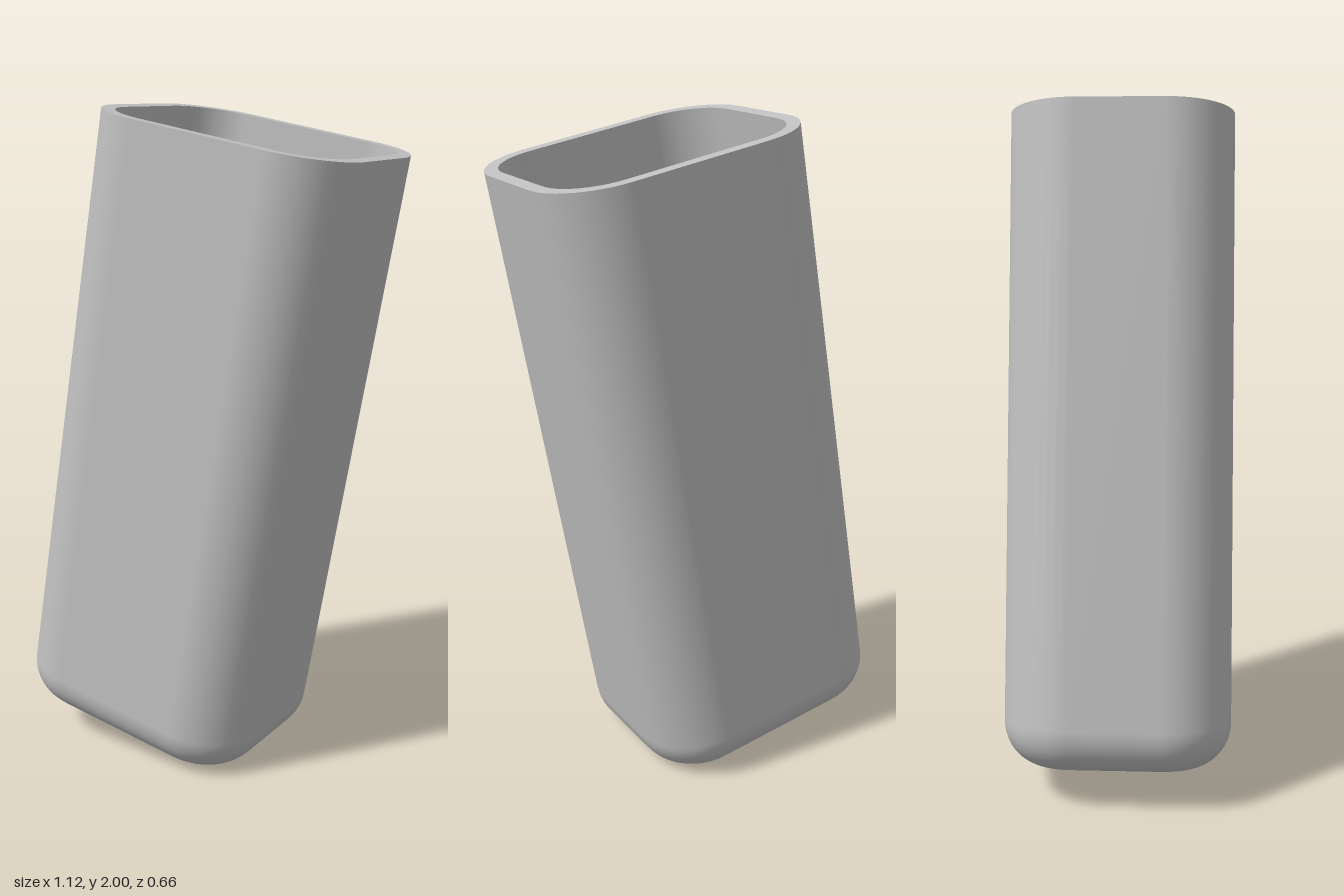
import * as THREE from 'three';

const HEIGHT = 1.907, WALL = 0.04;
const CX = 0.211, CZ = 0.13, CORNER = 0.2; // corner centres and radius in plan
const STEPS = 12;

// Skin swept round the rounded-rectangle plan.
// Each profile point is [inset, y, outward normal, up normal, scale].
function sweep(profile) {
  const pos = [], nor = [], idx = [];
  const n = 4 * (STEPS + 1);
  for (const [inset, y, nr, ny, s = 1] of profile) {
    for (let q = 0; q < 4; q++) {
      const sx = q === 0 || q === 3 ? 1 : -1, sz = q < 2 ? 1 : -1;
      for (let i = 0; i <= STEPS; i++) {
        const a = (q + i / STEPS) * Math.PI / 2, c = Math.cos(a), d = Math.sin(a);
        const r = CORNER - inset;
        pos.push(s * (sx * CX + r * c), y, s * (sz * CZ + r * d));
        nor.push(nr * c, ny, nr * d);
      }
    }
  }
  for (let k = 0; k < profile.length - 1; k++) {
    for (let i = 0; i < n; i++) {
      const a = k * n + i, b = k * n + (i + 1) % n;
      idx.push(a, a + n, b, b, a + n, b + n);
    }
  }
  const g = new THREE.BufferGeometry();
  g.setAttribute('position', new THREE.Float32BufferAttribute(pos, 3));
  g.setAttribute('normal', new THREE.Float32BufferAttribute(nor, 3));
  g.setIndex(idx);
  return g;
}

// Profile from the centre of a floor, round its fillet and up to the rim
function cupProfile(inset, floorY, radius, side) {
  const p = [[inset + radius, floorY, 0, -side, 0]];
  for (let i = 0; i <= STEPS; i++) {
    const t = i / STEPS * Math.PI / 2, s = Math.sin(t), c = Math.cos(t);
    p.push([inset + radius * (1 - s), floorY + radius * (1 - c), side * s, -side * c]);
  }
  p.push([inset, HEIGHT, side, 0]);
  return p;
}

export function createModel() {
  const grey = new THREE.MeshStandardMaterial({ color: 0xc0c0c0 });
  grey.name = 'grey';
  const cup = new THREE.Group();
  cup.name = 'tiltedCup';

  const parts = {
    outerShell: cupProfile(0, 0, 0.13, 1),
    rim: [[0, HEIGHT, 0, 1], [WALL, HEIGHT, 0, 1]],
    innerCavity: cupProfile(WALL, WALL, 0.09, -1).reverse(),
  };
  for (const [name, profile] of Object.entries(parts)) {
    const mesh = new THREE.Mesh(sweep(profile), grey);
    mesh.name = name;
    cup.add(mesh);
  }

  // Lean the cup towards +x, its lowest edge on the ground
  cup.rotation.z = -Math.PI / 18;
  cup.position.set(-0.176, 0.051, 0);

  const model = new THREE.Group();
  model.name = 'model';
  model.add(cup);
  return model;
}
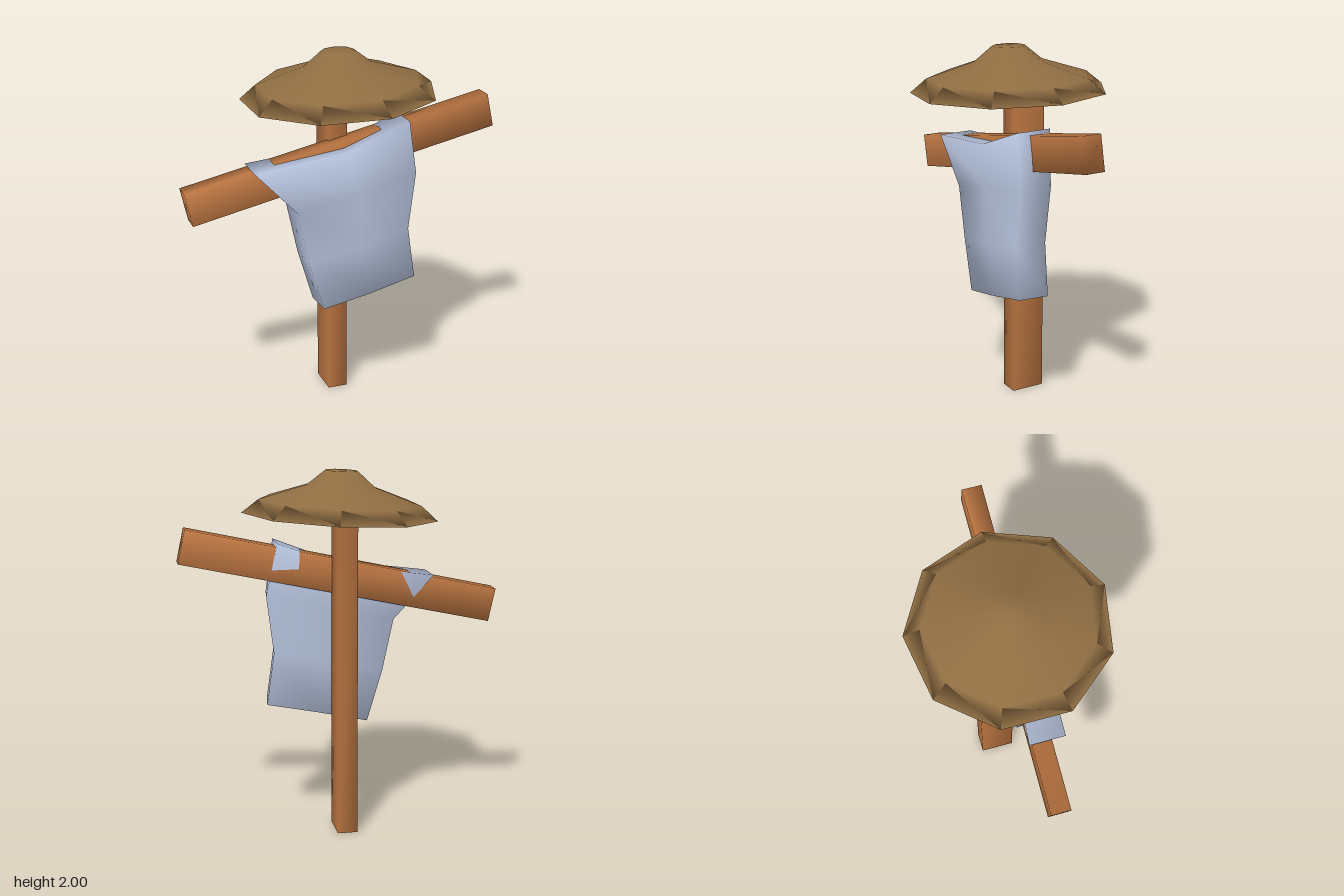
import * as THREE from 'three';
import { mergeVertices } from 'three/addons/utils/BufferGeometryUtils.js';

function material(name, color) {
  const m = new THREE.MeshStandardMaterial({ color });
  m.name = name;
  return m;
}

// Box whose corners share normals, for softly shaded timber
function softBox(w, h, d) {
  const box = new THREE.BoxGeometry(w, h, d);
  box.deleteAttribute('normal');
  box.deleteAttribute('uv');
  const g = mergeVertices(box);
  g.computeVertexNormals();
  return g;
}

// Closed skin over rings of six points: front left, mid, right, back right, mid, left
function loft(rings) {
  const n = 6, index = [];
  const quad = (a, b, c, d) => index.push(a, b, c, a, c, d);
  for (let r = 0; r < rings.length - 1; r++) {
    for (let i = 0; i < n; i++) {
      const j = (i + 1) % n, top = r * n, low = top + n;
      quad(top + i, low + i, low + j, top + j);
    }
  }
  quad(0, 1, 4, 5);
  quad(1, 2, 3, 4);
  const e = (rings.length - 1) * n;
  quad(e + 5, e + 4, e + 1, e);
  quad(e + 4, e + 3, e + 2, e + 1);
  const g = new THREE.BufferGeometry();
  g.setAttribute('position', new THREE.Float32BufferAttribute(rings.flat(2), 3));
  g.setIndex(index);
  g.computeVertexNormals();
  return g;
}

export function createModel() {
  const group = new THREE.Group();
  const wood = material('wood', 0xb87340);
  const straw = material('straw', 0x8f6d42);
  const cloth = material('cloth', 0xb3bfd9);

  const add = (name, geometry, mat, x = 0, y = 0, z = 0, tilt = 0) => {
    const mesh = new THREE.Mesh(geometry, mat);
    mesh.name = name;
    mesh.position.set(x, y, z);
    mesh.rotation.z = tilt;
    group.add(mesh);
  };

  // Upright post and slanted crossbar
  add('post', softBox(0.11, 1.76, 0.19), wood, -0.007, 0.88, -0.095);
  add('crossbar', softBox(1.765, 0.188, 0.108), wood, 0, 1.42, 0.028, 0.214);

  // Nine-sided hat, slightly tilted
  const profile = [[0, 0], [0.535, 0], [0.445, 0.075], [0.187, 0.16], [0.09, 0.241], [0, 0.243]]
    .map(([r, y]) => new THREE.Vector2(r, y));
  add('hat', new THREE.LatheGeometry(profile, 9, Math.PI / 2), straw, 0.003, 1.755, 0, 0.047);

  // Shirt rows: left x, y; middle x, y; right x, y; front edge z, front middle z, back edge z, back middle z
  const rows = [
    [-0.52, 1.415, 0, 1.48, 0.35, 1.615, 0.155, 0.165, -0.04, 0],
    [-0.30, 1.17, 0.05, 1.25, 0.41, 1.32, 0.16, 0.185, -0.012, -0.005],
    [-0.24, 0.88, 0.07, 0.94, 0.37, 1.0, 0.16, 0.187, -0.005, 0],
    [-0.155, 0.59, 0.12, 0.65, 0.41, 0.71, 0.165, 0.18, 0, 0.005],
  ];
  const rings = rows.map(([lx, ly, mx, my, rx, ry, fe, fm, be, bm], i) => {
    const inset = i === 0 ? 0 : 0.02;
    return [
      [lx + inset * 0.5, ly, fe], [mx, my, fm], [rx - inset, ry, fe],
      [rx, ry, be], [mx, my, bm], [lx, ly, be],
    ];
  });
  add('shirt', loft(rings), cloth);

  return group;
}
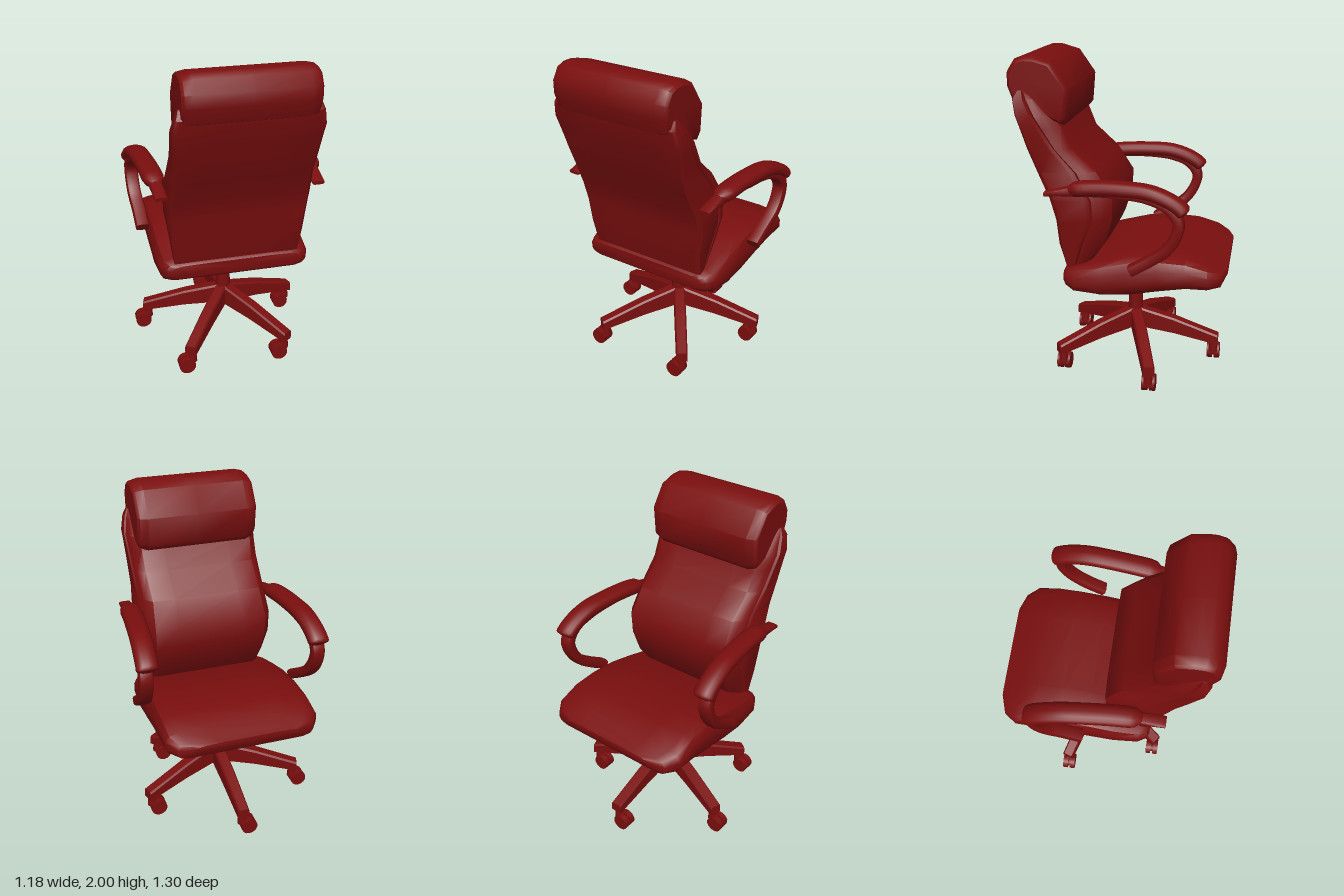
import * as THREE from 'three';
import { toCreasedNormals } from 'three/addons/utils/BufferGeometryUtils.js';

const red = new THREE.MeshStandardMaterial({ color: 0x7a0e0e });
const V = (x, y, z) => new THREE.Vector3(x, y, z);

function part(parent, name, geometry, x = 0, y = 0, z = 0) {
  const mesh = new THREE.Mesh(geometry, red);
  mesh.name = name;
  mesh.position.set(x, y, z);
  parent.add(mesh);
  return mesh;
}

// Skin closed rings of points into a capped solid, faces turned outward
function loft(rings, crease = 0.7) {
  const n = rings[0].length, points = rings.flat(), tris = [];
  for (let i = 0; i < rings.length - 1; i++) {
    for (let j = 0; j < n; j++) {
      const a = i * n + j, b = i * n + (j + 1) % n;
      tris.push([a, b, b + n], [a, b + n, a + n]);
    }
  }
  for (const end of [0, rings.length - 1]) {
    const c = points.length, o = end * n;
    points.push(rings[end].reduce((s, p) => s.add(p), V(0, 0, 0)).divideScalar(n));
    for (let j = 0; j < n; j++) {
      const a = o + j, b = o + (j + 1) % n;
      tris.push(end ? [a, b, c] : [b, a, c]);
    }
  }
  let volume = 0;
  for (const [a, b, c] of tris) volume += points[a].dot(points[b].clone().cross(points[c]));
  if (volume < 0) tris.forEach((t) => t.reverse());
  const g = new THREE.BufferGeometry().setFromPoints(points);
  g.setIndex(tris.flat());
  return toCreasedNormals(g, crease);
}

// Rounded bar along a path; size(t) gives half width and half thickness
function bar(path, steps, sides, power, size) {
  const curve = new THREE.CatmullRomCurve3(path);
  const rings = [];
  for (let i = 0; i <= steps; i++) {
    const t = i / steps, p = curve.getPoint(t), d = curve.getTangent(t);
    const normal = V(0, d.z, -d.y).normalize(), [w, h] = size(t);
    const ring = [];
    for (let j = 0; j < sides; j++) {
      const a = (j + 0.5) / sides * Math.PI * 2, c = Math.cos(a), s = Math.sin(a);
      const u = Math.sign(c) * Math.abs(c) ** power * w;
      const v = Math.sign(s) * Math.abs(s) ** power * h;
      ring.push(p.clone().addScaledVector(normal, v).add(V(u, 0, 0)));
    }
    rings.push(ring);
  }
  return loft(rings);
}

// Cross-sections from back to front: z, half width, bottom, top
function seat() {
  const sections = [
    [0.33, 0.41, 0.65, 0.735], [0.315, 0.44, 0.635, 0.75], [0.26, 0.468, 0.605, 0.765],
    [0.1, 0.48, 0.59, 0.81], [-0.07, 0.48, 0.605, 0.855], [-0.25, 0.48, 0.64, 0.87],
    [-0.41, 0.48, 0.668, 0.86], [-0.54, 0.475, 0.672, 0.82],
    [-0.615, 0.42, 0.68, 0.785], [-0.65, 0.31, 0.735, 0.772],
  ];
  const half = [[0.85, 0], [0.96, 0.12], [1, 0.3], [1, 0.65], [0.95, 0.87], [0.84, 0.97], [0.5, 1]];
  const outline = [...half, ...half.map(([x, y]) => [-x, y]).reverse()];
  return loft(sections.map(([z, w, lo, hi]) => outline.map(([x, y]) => V(x * w, lo + y * (hi - lo), z))));
}

// Level sections: y, rear z, seam z, front z, half width
function backrest() {
  const sections = [
    [0.72, 0.31, 0.27, 0.21, 0.385], [0.9, 0.355, 0.21, 0.08, 0.405],
    [1.05, 0.365, 0.155, 0.035, 0.425], [1.18, 0.4, 0.165, 0.03, 0.43],
    [1.34, 0.475, 0.25, 0.13, 0.415], [1.475, 0.53, 0.37, 0.28, 0.418],
    [1.6, 0.57, 0.45, 0.33, 0.425], [1.67, 0.593, 0.49, 0.38, 0.43],
    [1.76, 0.61, 0.535, 0.45, 0.412], [1.81, 0.58, 0.55, 0.52, 0.395],
  ];
  return loft(sections.map(([y, rear, seam, front, w]) => {
    const cushion = seam - front, shell = rear - seam;
    const half = [
      [0.5, rear], [0.95, rear], [1, rear - shell * 0.12], [1, seam + shell * 0.12],
      [0.96, seam], [0.985, seam - cushion * 0.12], [0.95, seam - cushion * 0.5],
      [0.84, front + cushion * 0.04], [0.5, front],
    ];
    return [...half, ...half.map(([x, z]) => [-x, z]).reverse()].map(([x, z]) => V(x * w, y, z));
  }));
}

// Side outline (z, y) carried across x and drawn in at the ends
function headrest() {
  const outline = [
    [0.655, 1.91], [0.61, 1.98], [0.555, 2], [0.49, 2], [0.385, 1.97], [0.28, 1.82],
    [0.295, 1.64], [0.325, 1.605], [0.45, 1.66], [0.62, 1.735], [0.655, 1.83],
  ];
  const ends = [[-0.385, 0.84], [-0.37, 0.93], [-0.32, 1], [0, 1], [0.32, 1], [0.37, 0.93], [0.385, 0.84]];
  return loft(ends.map(([x, s]) => outline.map(([z, y]) => V(x, 1.84 + (y - 1.84) * s, 0.47 + (z - 0.47) * s))));
}

function armrest(side) {
  const arm = new THREE.Group();
  arm.name = side > 0 ? 'leftArmrest' : 'rightArmrest';
  const path = (list) => list.map(([x, y, z]) => V(x * side, y, z));
  // Flat strip from the backrest, looping down to the seat
  part(arm, 'armFrame', bar(path([
    [0.47, 1.232, 0.41], [0.475, 1.25, 0.3], [0.48, 1.262, 0.2], [0.5, 1.268, 0], [0.515, 1.25, -0.2],
    [0.53, 1.2, -0.32], [0.535, 1.12, -0.378], [0.535, 1.04, -0.365], [0.53, 0.95, -0.31],
    [0.52, 0.88, -0.22], [0.515, 0.805, -0.1],
  ]), 36, 12, 0.55, (t) => [t < 0.3 ? 0.037 : 0.043, Math.min(0.033, 0.012 + t * 0.12)]));
  // Padded top with rounded ends
  part(arm, 'armPad', bar(path([
    [0.476, 1.266, 0.27], [0.487, 1.284, 0.1], [0.5, 1.288, -0.05], [0.513, 1.28, -0.2],
    [0.522, 1.245, -0.31], [0.527, 1.2, -0.385], [0.53, 1.17, -0.41],
  ]), 28, 14, 0.85, (t) => {
    const e = Math.min(1, Math.min(t, 1 - t) / 0.09);
    const s = 0.45 + 0.55 * Math.sqrt(1 - (1 - e) ** 2);
    return [0.065 * s, 0.044 * s];
  }));
  return arm;
}

// Five-spoke base; every wheel trails the same way
function base() {
  const group = new THREE.Group();
  group.name = 'base';
  group.position.z = -0.045;
  part(group, 'column', new THREE.CylinderGeometry(0.042, 0.05, 0.36, 16), 0, 0.45, 0);
  const sections = [[0, 0.037, 0.22, 0.355], [0.26, 0.038, 0.185, 0.287], [0.545, 0.036, 0.125, 0.188]];
  for (let i = 0; i < 5; i++) {
    const angle = Math.PI + i * Math.PI * 2 / 5;
    const leg = part(group, 'leg', loft(sections.map(([z, w, lo, hi]) => [
      V(w, lo, z), V(w, hi - 0.012, z), V(w * 0.75, hi, z),
      V(-w * 0.75, hi, z), V(-w, hi - 0.012, z), V(-w, lo, z),
    ]), 0.4));
    leg.rotation.y = angle;

    const caster = new THREE.Group();
    caster.name = 'caster';
    caster.position.set(Math.sin(angle) * 0.515, 0, Math.cos(angle) * 0.515);
    group.add(caster);
    part(caster, 'stem', new THREE.CylinderGeometry(0.024, 0.03, 0.08, 10), 0, 0.105, 0);
    part(caster, 'fork', new THREE.BoxGeometry(0.055, 0.055, 0.035), -0.012, 0.075, 0);
    for (const s of [-1, 1]) {
      const wheel = new THREE.CylinderGeometry(0.052, 0.052, 0.034, 14).rotateX(Math.PI / 2);
      part(caster, 'wheel', wheel, -0.038, 0.052, s * 0.024);
    }
    part(caster, 'axle', new THREE.CylinderGeometry(0.035, 0.035, 0.03, 10).rotateX(Math.PI / 2), -0.038, 0.052, 0);
  }
  return group;
}

export function createModel() {
  const chair = new THREE.Group();
  chair.name = 'officeChair';
  part(chair, 'seat', seat());
  part(chair, 'backrest', backrest());
  part(chair, 'headrest', headrest());
  chair.add(armrest(1), armrest(-1), base());
  return chair;
}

..............................

_Work task:_ Repeat, word for word, the lines above between the line holding "part(group, 'column', new" and the line holding "group.add(caster);", inclusive; omit everything else.

_Result of this exercise:_
  part(group, 'column', new THREE.CylinderGeometry(0.042, 0.05, 0.36, 16), 0, 0.45, 0);
  const sections = [[0, 0.037, 0.22, 0.355], [0.26, 0.038, 0.185, 0.287], [0.545, 0.036, 0.125, 0.188]];
  for (let i = 0; i < 5; i++) {
    const angle = Math.PI + i * Math.PI * 2 / 5;
    const leg = part(group, 'leg', loft(sections.map(([z, w, lo, hi]) => [
      V(w, lo, z), V(w, hi - 0.012, z), V(w * 0.75, hi, z),
      V(-w * 0.75, hi, z), V(-w, hi - 0.012, z), V(-w, lo, z),
    ]), 0.4));
    leg.rotation.y = angle;

    const caster = new THREE.Group();
    caster.name = 'caster';
    caster.position.set(Math.sin(angle) * 0.515, 0, Math.cos(angle) * 0.515);
    group.add(caster);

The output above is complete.